===== Material for this exercise =====

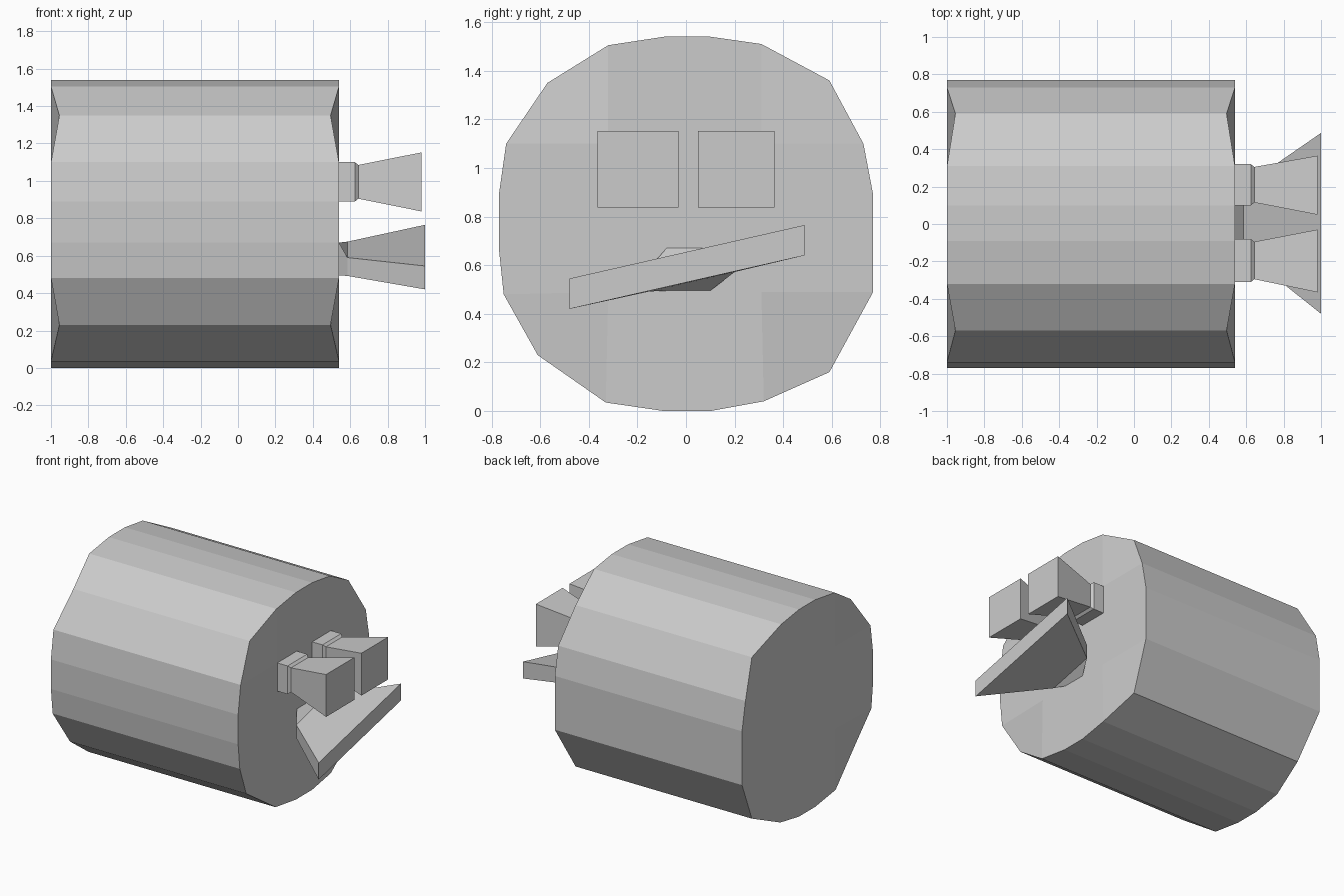
import bpy, bmesh

if "Cube" in bpy.data.objects:
    bpy.data.objects.remove(bpy.data.objects["Cube"])


def finish(name, bm):
    bmesh.ops.recalc_face_normals(bm, faces=bm.faces)
    mesh = bpy.data.meshes.new(name)
    bm.to_mesh(mesh)
    bm.free()
    obj = bpy.data.objects.new(name, mesh)
    bpy.context.collection.objects.link(obj)
    return obj


def bridge(bm, a, b):
    """Join two equal vertex rings with quads."""
    for i in range(len(a)):
        j = (i + 1) % len(a)
        bm.faces.new((a[i], a[j], b[j], b[i]))


def loft(name, rings):
    """Closed solid through rings of (x, y, z) points."""
    bm = bmesh.new()
    loops = [[bm.verts.new(p) for p in ring] for ring in rings]
    for a, b in zip(loops, loops[1:]):
        bridge(bm, a, b)
    bm.faces.new(loops[0])
    bm.faces.new(loops[-1])
    return finish(name, bm)


# Drum body: 20-sided outline (y, z); every fifth point is a pulled-in corner
outline = [(0.10, 1.54), (0.31, 1.51), (0.59, 1.36), (0.73, 1.10), (0.77, 0.89),
           (0.77, 0.67), (0.77, 0.49), (0.59, 0.16), (0.32, 0.04), (0.10, 0.0),
           (-0.09, 0.0), (-0.33, 0.035), (-0.61, 0.23), (-0.75, 0.48), (-0.77, 0.67),
           (-0.77, 0.89), (-0.74, 1.10), (-0.57, 1.35), (-0.32, 1.505), (-0.09, 1.54)]
inner = [(0.31, 1.10), (0.31, 0.49), (-0.32, 0.49), (-0.32, 1.10)]

bm = bmesh.new()
ends = []
for x, corner_x in ((-1.0, -0.955), (0.54, 0.495)):
    ring = [bm.verts.new((corner_x if i % 5 == 2 else x, y, z))
            for i, (y, z) in enumerate(outline)]
    core = [bm.verts.new((x, y, z)) for y, z in inner]
    bm.faces.new(core)
    for k in range(4):
        c = 5 * k + 2
        # slanted corner patch, then the flat side patch next to it
        bm.faces.new((core[k], ring[c - 1], ring[c], ring[c + 1]))
        side = [ring[(c + n) % 20] for n in range(1, 5)]
        bm.faces.new([core[k]] + side + [core[(k + 1) % 4]])
    ends.append(ring)
bridge(bm, *ends)
finish("drum_body", bm)


# Two flared square nozzles on the end face
def rect(x, y0, y1, z0, z1):
    return [(x, y0, z0), (x, y1, z0), (x, y1, z1), (x, y0, z1)]


for name, (b0, b1), (f0, f1) in (("nozzle_right", (0.10, 0.32), (0.05, 0.365)),
                                 ("nozzle_left", (-0.31, -0.08), (-0.365, -0.03))):
    loft(name, [rect(0.53, b0, b1, 0.89, 1.10),
                rect(0.625, b0, b1, 0.89, 1.10),
                rect(0.643, b0 + 0.015, b1 - 0.015, 0.905, 1.085),
                rect(0.98, f0, f1, 0.837, 1.152)])

# Wide tilted vent below the nozzles
loft("tilted_vent", [
    rect(0.54, -0.08, 0.10, 0.495, 0.67),
    [(0.585, -0.15, 0.492), (0.585, 0.20, 0.572), (0.585, 0.20, 0.675), (0.585, -0.15, 0.59)],
    [(1.0, -0.48, 0.42), (1.0, 0.487, 0.64), (1.0, 0.487, 0.765), (1.0, -0.48, 0.545)]])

=====

Requirement
The answer must be every line of the records that contains the word "name".

Exercise output
def finish(name, bm):
    mesh = bpy.data.meshes.new(name)
    obj = bpy.data.objects.new(name, mesh)
def loft(name, rings):
    return finish(name, bm)
for name, (b0, b1), (f0, f1) in (("nozzle_right", (0.10, 0.32), (0.05, 0.365)),
    loft(name, [rect(0.53, b0, b1, 0.89, 1.10),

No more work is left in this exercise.